According to the latest data released Thursday by Freddie Mac, the 30-year fixed-rate average tumbled to 3.97 percent with an average 0.5 point. (Points are fees paid to a lender equal to 1 percent of the loan amount.) It was 4.08 percent a week ago and 3.59 percent a year ago. The 30-year fixed rate hasn’t dipped below 4 percent since November.
The 15-year fixed-rate average dropped to 3.23 percent with an average 0.5 point. It was 3.34 percent a week ago and 2.85 percent a year ago. The five-year adjustable rate average fell to 3.1 percent with an average 0.4 point. It was 3.18 percent a week ago and 2.81 percent a year ago.
“Weak economic data and growing international tensions are driving investors out of riskier sectors and into Treasury securities,” Sean Becketti, Freddie Mac chief economist, said in a statement. “This shift in investment sentiment has propelled rates lower.”
Because of uncertainty surrounding the French elections and tensions in North Korea, investors are scooping up bonds. That’s driving yields lower. The yield on a 10-year Treasury sank to its lowest point since November on Tuesday, dropping to 2.18 percent. Because home loan rates tend to follow the same path as long-term bond yields, they also fell.

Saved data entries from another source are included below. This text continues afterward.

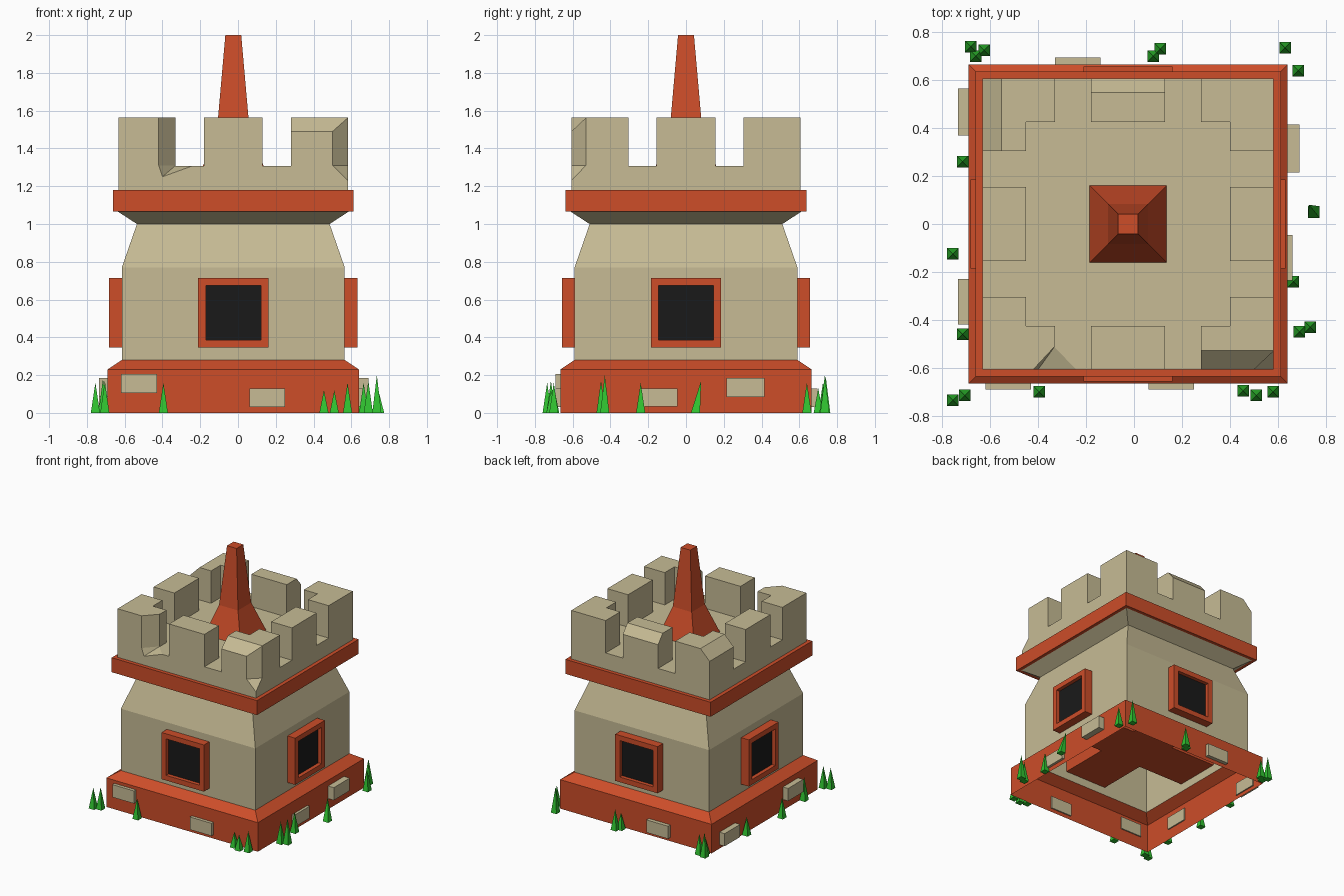
import bpy, bmesh, math
from mathutils import Matrix, Vector

if "Cube" in bpy.data.objects:
    bpy.data.objects.remove(bpy.data.objects["Cube"])

CX = -0.025  # tower axis in x


def material(name, r, g, b):
    m = bpy.data.materials.new(name)
    m.diffuse_color = (r, g, b, 1)
    m.use_nodes = True
    m.node_tree.nodes["Principled BSDF"].inputs["Base Color"].default_value = m.diffuse_color
    return m


RED = material("red_stone", 0.61, 0.075, 0.022)
SAND = material("sand_stone", 0.57, 0.50, 0.30)
BLACK = material("dark_opening", 0.01, 0.01, 0.01)
GREEN = material("grass_green", 0.03, 0.55, 0.03)


def finish(name, bm, *mats):
    me = bpy.data.meshes.new(name)
    bm.to_mesh(me)
    bm.free()
    for m in mats:
        me.materials.append(m)
    ob = bpy.data.objects.new(name, me)
    bpy.context.collection.objects.link(ob)
    return ob


def square_profile(name, profile, mat, cap=False):
    """Sweep (half width, z) points around a square."""
    bm = bmesh.new()
    rings = [[bm.verts.new((CX + sx * h, sy * h, z))
              for sx, sy in ((-1, -1), (1, -1), (1, 1), (-1, 1))] for h, z in profile]
    for a, b in zip(rings, rings[1:]):
        for i in range(4):
            j = (i + 1) % 4
            bm.faces.new((a[i], a[j], b[j], b[i]))
    if cap:
        bm.faces.new(rings[-1])
    return finish(name, bm, mat)


def box(name, lo, hi, mat):
    lo, hi = Vector(lo), Vector(hi)
    bm = bmesh.new()
    bmesh.ops.create_cube(bm, size=1, matrix=Matrix.Translation((lo + hi) / 2)
                          @ Matrix.Diagonal((*(hi - lo), 1)))
    return finish(name, bm, mat)


# Open-bottomed base, body, cornice and spire
square_profile("base", [(0.665, 0), (0.665, 0.23), (0.59, 0.28)], RED)
square_profile("body", [(0.59, 0.28), (0.59, 0.77), (0.51, 1.0), (0.61, 1.065)], SAND)
square_profile("cornice", [(0.605, 1.065), (0.637, 1.065), (0.637, 1.18), (0.60, 1.18)], RED)
square_profile("spire", [(0.16, 1.308), (0.083, 1.535), (0.042, 2.0)], RED, cap=True)

# Window frames: two crossing blocks with recessed dark ends
for name, ang in (("window_front_back", 0), ("window_sides", math.pi / 2)):
    bm = bmesh.new()
    bmesh.ops.create_cube(bm, size=1, matrix=Matrix.Diagonal((0.372, 1.314, 0.37, 1)))
    ends = [f for f in bm.faces if abs(f.normal.y) > 0.9]
    bmesh.ops.inset_region(bm, faces=ends, thickness=0.057)
    panes = bmesh.ops.extrude_discrete_faces(bm, faces=ends)["faces"]
    for f in panes:
        f.material_index = 1
        s = -1 if f.calc_center_median().y > 0 else 1
        bmesh.ops.translate(bm, verts=f.verts, vec=(0, s * 0.03, 0))
    bm.transform(Matrix.Translation((CX, 0, 0.53)) @ Matrix.Rotation(ang, 4, 'Z'))
    finish(name, bm, RED, BLACK)

# Battlements: block grid, solid floor layer and merlon layer
G = [-0.607, -0.425, -0.305, -0.155, 0.155, 0.305, 0.425, 0.607]
LEVELS = (G, G, [1.18, 1.308, 1.565])


def solid(i, j, k):
    if not (0 <= i < 7 and 0 <= j < 7 and 0 <= k < 2):
        return False
    return k == 0 or ((i in (0, 6) or j in (0, 6)) and i not in (2, 4) and j not in (2, 4))


bm = bmesh.new()
for i in range(7):
    for j in range(7):
        for k in range(2):
            if not solid(i, j, k):
                continue
            for ax in range(3):
                for d in (0, 1):
                    n = [i, j, k]
                    n[ax] += 2 * d - 1
                    if solid(*n):
                        continue
                    u, v = (ax + 1) % 3, (ax + 2) % 3
                    quad = []
                    for du, dv in ((0, 0), (1, 0), (1, 1), (0, 1)):
                        c = [i, j, k]
                        c[ax] += d
                        c[u] += du
                        c[v] += dv
                        quad.append(bm.verts.new([LEVELS[a][c[a]] for a in range(3)]))
                    bm.faces.new(quad if d else quad[::-1])
bmesh.ops.remove_doubles(bm, verts=bm.verts, dist=1e-5)
bmesh.ops.translate(bm, verts=bm.verts, vec=(CX, 0, 0))
battlements = finish("battlements", bm, SAND)


# Chipped stone: convex cutters
def prism(axis, lo, hi, section):
    return [(t, a, b) if axis == 'x' else (a, t, b) for t in (lo, hi) for a, b in section]


chips = [
    # front left merlon, broken inner corner
    [(-0.42, -0.607, 1.31), (-0.42, -0.607, 1.6), (-0.33, -0.51, 1.31), (-0.33, -0.51, 1.6),
     (-0.40, -0.607, 1.25), (-0.235, -0.607, 1.31), (-0.42, -0.66, 1.6), (-0.25, -0.66, 1.6),
     (-0.40, -0.66, 1.25), (-0.235, -0.66, 1.31)],
    # front right corner, vertical break
    [(0.50, -0.607, 1.31), (0.50, -0.607, 1.6), (0.582, -0.53, 1.31), (0.582, -0.53, 1.6),
     (0.582, -0.607, 1.23), (0.65, -0.53, 1.31), (0.65, -0.53, 1.6), (0.50, -0.66, 1.31),
     (0.50, -0.66, 1.6), (0.65, -0.66, 1.6), (0.65, -0.66, 1.2)],
    # sloped top edges: front right, back left, back centre
    prism('x', 0.23, 0.68, [(-0.61, 1.487), (-0.52, 1.572), (-0.66, 1.44), (-0.66, 1.6)]),
    prism('y', 0.25, 0.66, [(-0.634, 1.483), (-0.545, 1.572), (-0.68, 1.437), (-0.68, 1.6)]),
    prism('x', -0.22, 0.17, [(0.61, 1.493), (0.543, 1.572), (0.66, 1.435), (0.66, 1.6)]),
]
for pts in chips:
    bm = bmesh.new()
    bmesh.ops.convex_hull(bm, input=[bm.verts.new(p) for p in pts])
    bmesh.ops.recalc_face_normals(bm, faces=bm.faces)
    cutter = finish("chip_cutter", bm, SAND)
    cutter.hide_render = True
    mod = battlements.modifiers.new("chip", 'BOOLEAN')
    mod.operation, mod.solver, mod.object = 'DIFFERENCE', 'EXACT', cutter
    bpy.context.view_layer.objects.active = battlements
    bpy.ops.object.modifier_apply(modifier=mod.name)
    bpy.data.objects.remove(cutter)

# Loose bricks on the base: (side, start, end, bottom, top)
bricks = [('front', -0.62, -0.43, 0.105, 0.205), ('front', 0.06, 0.25, 0.03, 0.13),
          ('back', -0.33, -0.14, 0.03, 0.13), ('left', 0.37, 0.565, 0.03, 0.13),
          ('left', -0.42, -0.23, 0.085, 0.185), ('right', 0.215, 0.415, 0.085, 0.185),
          ('right', -0.235, -0.045, 0.035, 0.13)]
for side, a, b, z0, z1 in bricks:
    out = 0.66 if (side == 'right' and a < 0) else 0.69
    lo, hi = {'front': ((a, -0.69), (b, -0.655)), 'back': ((a, 0.655), (b, 0.695)),
              'left': ((-0.735, a), (-0.68, b)), 'right': ((0.63, a), (out, b))}[side]
    box("brick_" + side, (*lo, z0), (*hi, z1), SAND)

# Grass blades: (x, y, height)
grass = [(-0.68, 0.74, 0.19), (-0.625, 0.725, 0.16), (-0.66, 0.70, 0.13),
         (0.08, 0.70, 0.13), (0.11, 0.73, 0.16), (0.63, 0.735, 0.20), (0.685, 0.64, 0.16),
         (-0.715, 0.26, 0.14), (0.75, 0.05, 0.17), (-0.755, -0.125, 0.16),
         (0.665, -0.24, 0.16), (0.735, -0.43, 0.20), (0.69, -0.45, 0.17),
         (-0.715, -0.46, 0.18), (-0.755, -0.735, 0.16), (-0.705, -0.715, 0.17),
         (-0.395, -0.70, 0.16), (0.455, -0.695, 0.12), (0.51, -0.715, 0.12),
         (0.58, -0.70, 0.16)]
for x, y, h in grass:
    bm = bmesh.new()
    bmesh.ops.create_cone(bm, cap_ends=True, segments=4, radius1=0.034, radius2=0, depth=h,
                          matrix=Matrix.Translation((x, y, h / 2)) @ Matrix.Rotation(math.pi / 4, 4, 'Z'))
    if x == 0.75:  # one leaning blade
        max(bm.verts, key=lambda v: v.co.z).co += Vector((-0.02, 0.03, 0))
    finish("grass_blade", bm, GREEN)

Bankrate.com, which puts out a weekly mortgage rate trend index, found that the experts it surveyed were almost evenly divided on where rates are headed in the coming week. Thirty-eight percent said they would fall, 38 percent said they would hold steady and 24 percent said they would rise. Michael Becker, branch manager at Sierra Pacific Mortgage, is one who predicts rates will remain relatively unchanged.
“To the surprise of many, the dip in mortgage rates continued this week,” Becker said. “Mortgage rates are now at the lowest levels for 2017. The question is will this rally continue, or will rates quickly revert to the higher levels of just a few weeks ago. … Looking forward, it’s hard to see rates dropping further in the coming week. But if first quarter GDP disappoints next Friday, this drop in rates could have further to go.”